a. Calculate Phillippe’s actual rate of return.
Step 1: Given information:
[latex]P=\$96,453.93[/latex]; [latex]t=\frac{110}{365}[/latex]; [latex]S=\$98,414.58[/latex]
Step 2: Calculate [latex]I[/latex].
[latex]\begin{eqnarray*}I&=&SP\\I&=&\$98,414.58\$96,453.93\\I&=&\$1,960.65\end{eqnarray*}[/latex]
Step 3: Solve for [latex]r[/latex].
[latex]\begin{eqnarray*}r&=&\frac{I}{Pt}\\[1ex]r&=&\frac{\$1,960.65}{\$96,453.93\times\frac{110}{365}}\\[1ex]r&=&0.067449\;\text{or}\;6.74\%\end{eqnarray*}[/latex]
Step 4: Write as a statement.
Philippe’s actual rate of return is [latex]6.74\%[/latex].
b. Calculate Damien’s actual rate of return.
Step 1: Given information:
[latex]S=\$100,000[/latex]; [latex]t=\frac{110}{365}[/latex]; [latex]P=\$98,414.58[/latex]
Step 2: Calculate [latex]I[/latex].
[latex]\begin{eqnarray*}I&=&SP\\I&=&\$100,000\$98,414.58\\I&=&\$1,585.42\end{eqnarray*}[/latex]
Step 3: Solve for [latex]r[/latex].
[latex]\begin{eqnarray*}r&=&\frac{I}{Pt}\\[1ex]r&=&\frac{\$1,585.42}{\$98,414.58\times\frac{110}{365}}\\[1ex]r&=&0.053454\;\text{or}\;5.35\%\end{eqnarray*}[/latex]
Step 4: Write as a statement.
Damien’s actual rate of return is [latex]5.35\%[/latex].
c. Calculate rate of return Phillippe would have realized if he had held onto the note.
Step 1: Given information:

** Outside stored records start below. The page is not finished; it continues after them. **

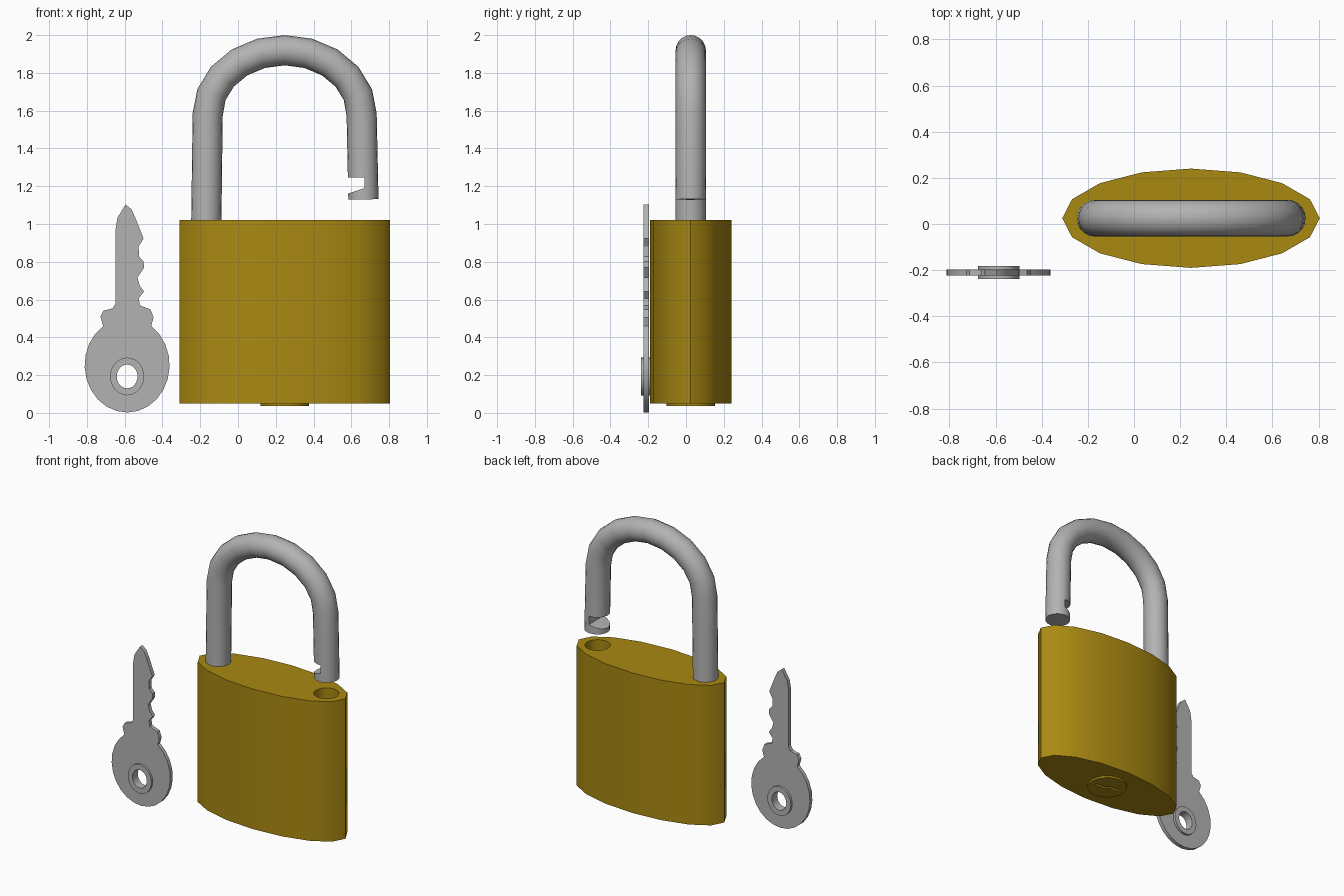
import bpy, bmesh, math
from mathutils import Vector

if "Cube" in bpy.data.objects:
    bpy.data.objects.remove(bpy.data.objects["Cube"])

CX, CY = 0.247, 0.025      # padlock axis


def material(name, rgb):
    m = bpy.data.materials.new(name)
    m.diffuse_color = (*rgb, 1)
    m.use_nodes = True
    m.node_tree.nodes["Principled BSDF"].inputs["Base Color"].default_value = m.diffuse_color
    return m


GOLD = material("brass_gold", (0.40, 0.25, 0.006))
STEEL = material("steel_grey", (0.45, 0.45, 0.45))


def finish(name, bm, mat):
    bmesh.ops.recalc_face_normals(bm, faces=bm.faces[:])
    me = bpy.data.meshes.new(name)
    bm.to_mesh(me)
    bm.free()
    me.materials.append(mat)
    ob = bpy.data.objects.new(name, me)
    bpy.context.collection.objects.link(ob)
    return ob


def prism(name, pts, lo, hi, mat, axis="z"):
    """Extrude a 2D outline: (x, y) along z, or (x, z) along y."""
    bm = bmesh.new()
    place = (lambda p, h: (p[0], p[1], h)) if axis == "z" else (lambda p, h: (p[0], h, p[1]))
    a = [bm.verts.new(place(p, lo)) for p in pts]
    b = [bm.verts.new(place(p, hi)) for p in pts]
    bm.faces.new(a)
    bm.faces.new(b)
    for i in range(len(pts)):
        j = (i + 1) % len(pts)
        bm.faces.new((a[i], a[j], b[j], b[i]))
    return finish(name, bm, mat)


def ellipse(cx, cy, a, b, n, start=0.0, sweep=360.0, closed=True):
    out = []
    for i in range(n if closed else n + 1):
        t = math.radians(start + sweep * i / n)
        out.append((cx + a * math.cos(t), cy + b * math.sin(t)))
    return out


def activate(ob):
    bpy.ops.object.select_all(action="DESELECT")
    bpy.context.view_layer.objects.active = ob
    ob.select_set(True)


def cut(ob, *cutters):
    for c in cutters:
        m = ob.modifiers.new("cut", "BOOLEAN")
        m.operation, m.solver, m.object = "DIFFERENCE", "EXACT", c
        activate(ob)
        bpy.ops.object.modifier_apply(modifier=m.name)


def smooth(ob, angle):
    activate(ob)
    bpy.ops.object.shade_smooth_by_angle(angle=math.radians(angle))


# Padlock body and the lock plug below it
body = prism("lock_body", ellipse(CX, CY, 0.558, 0.215, 16), 0.05, 1.02, GOLD)
plug = prism("lock_plug", ellipse(CX, CY, 0.128, 0.128, 24), 0.037, 0.06, GOLD)

# Shackle hole and jogged keyway
hole = prism("shackle_hole_cutter", ellipse(0.66, CY, 0.08, 0.08, 20), 0.75, 1.1, GOLD)
w = 0.009
line = [(-0.08, 0.014), (-0.015, 0.014), (0.015, -0.014), (0.08, -0.014)]
keyway = [(CX + x, CY + y + w) for x, y in line] + [(CX + x, CY + y - w) for x, y in reversed(line)]
slot = prism("keyway_cutter", keyway, 0.0, 0.35, GOLD)
cut(body, hole, slot)
cut(plug, slot)

# Shackle: round section swept along the bent path
path = [(-0.169, 0.92)] + ellipse(CX, 1.58, 0.4075, 0.34, 10, 180, -180, False) + [(0.664, 1.13)]
bm = bmesh.new()
rings, N, R = [], 20, 0.08
for i, p in enumerate(path):
    p = Vector(p)
    d = Vector((0, 0))
    if i > 0:
        d += (p - Vector(path[i - 1])).normalized()
    if i < len(path) - 1:
        d += (Vector(path[i + 1]) - p).normalized()
    d.normalize()
    ring = []
    for k in range(N):
        t = math.tau * k / N
        u = R * math.cos(t)
        ring.append(bm.verts.new((p.x - d.y * u, CY + R * math.sin(t), p.y + d.x * u)))
    rings.append(ring)
for a, b in zip(rings, rings[1:]):
    for k in range(N):
        j = (k + 1) % N
        bm.faces.new((a[k], a[j], b[j], b[k]))
bm.faces.new(rings[0])
bm.faces.new(rings[-1])
shackle = finish("shackle", bm, STEEL)

# Latch notch in the free leg
notch = prism("notch_cutter", [(0.5, 1.247), (0.67, 1.247), (0.67, 1.19), (0.5, 1.133)],
              -0.2, 0.25, STEEL, "y")
cut(shackle, notch)

# Key: toothed blade, shoulders and oval bow
KX, KZ = -0.587, 0.193
blade = [(-0.728, 0.51), (-0.712, 0.542), (-0.664, 0.553), (-0.648, 0.579),
         (-0.648, 0.971), (-0.638, 1.034), (-0.595, 1.103), (-0.563, 1.077), (-0.542, 1.029),
         (-0.50, 0.923), (-0.526, 0.881), (-0.524, 0.828), (-0.50, 0.802), (-0.497, 0.77),
         (-0.532, 0.717), (-0.521, 0.675), (-0.497, 0.643), (-0.526, 0.606), (-0.519, 0.569),
         (-0.463, 0.548), (-0.447, 0.505)]
bow = ellipse(KX, 0.253, 0.225, 0.251, 20, 55.5, -291, False)
key = prism("key_plate", blade + bow, -0.224, -0.197, STEEL, "y")
boss = prism("key_ring_boss", ellipse(KX, KZ, 0.09, 0.10, 24), -0.239, -0.181, STEEL, "y")
key_hole = prism("key_hole_cutter", ellipse(KX, KZ, 0.055, 0.063, 24), -0.3, -0.1, STEEL, "y")
cut(key, key_hole)
cut(boss, key_hole)

# Shading and cleanup of cutters
for ob, ang in ((body, 40), (plug, 30), (shackle, 40), (key, 30), (boss, 30)):
    smooth(ob, ang)
for c in (hole, slot, notch, key_hole):
    bpy.data.objects.remove(c, do_unlink=True)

[latex]S=\$100,000[/latex]; [latex]t=\frac{220}{365}[/latex]; [latex]P=\$96,453.93[/latex]
Step 2: Calculate [latex]I[/latex].
[latex]\begin{eqnarray*}I&=&SP\\I&=&\$100,000\$96,453.93\\I&=&\$3,546.07\end{eqnarray*}[/latex]
Step 3: Solve for [latex]r[/latex].
[latex]\begin{align*}r&=\frac{I}{Pt}\\[1ex]r&=\frac{\$3,546.07}{\$96,453.93\times\frac{220}{365}}\\[1ex]r&=0.060995\;\text{or}\;6.10\%\end{align*}[/latex]
Step 4: Write as a statement.
Philippe would have realized [latex]6.10\%[/latex] rate of return if he had held onto the note instead of selling it to Damien.
THE FOLLOWING LATEX CODE IS FOR FORMULA TOOLTIP ACCESSIBILITY. NEITHER THE CODE NOR THIS MESSAGE WILL DISPLAY IN BROWSER.[latex]I=Prt[/latex]
Attribution
“8.6 Application: Treasury Bills and Commerical Paper ” from Business Math: A StepbyStep Handbook Abridged by Sanja Krajisnik; Carol Leppinen; and Jelena LoncarVines is licensed under a Creative Commons AttributionNonCommercialShareAlike 4.0 International License, except where otherwise noted.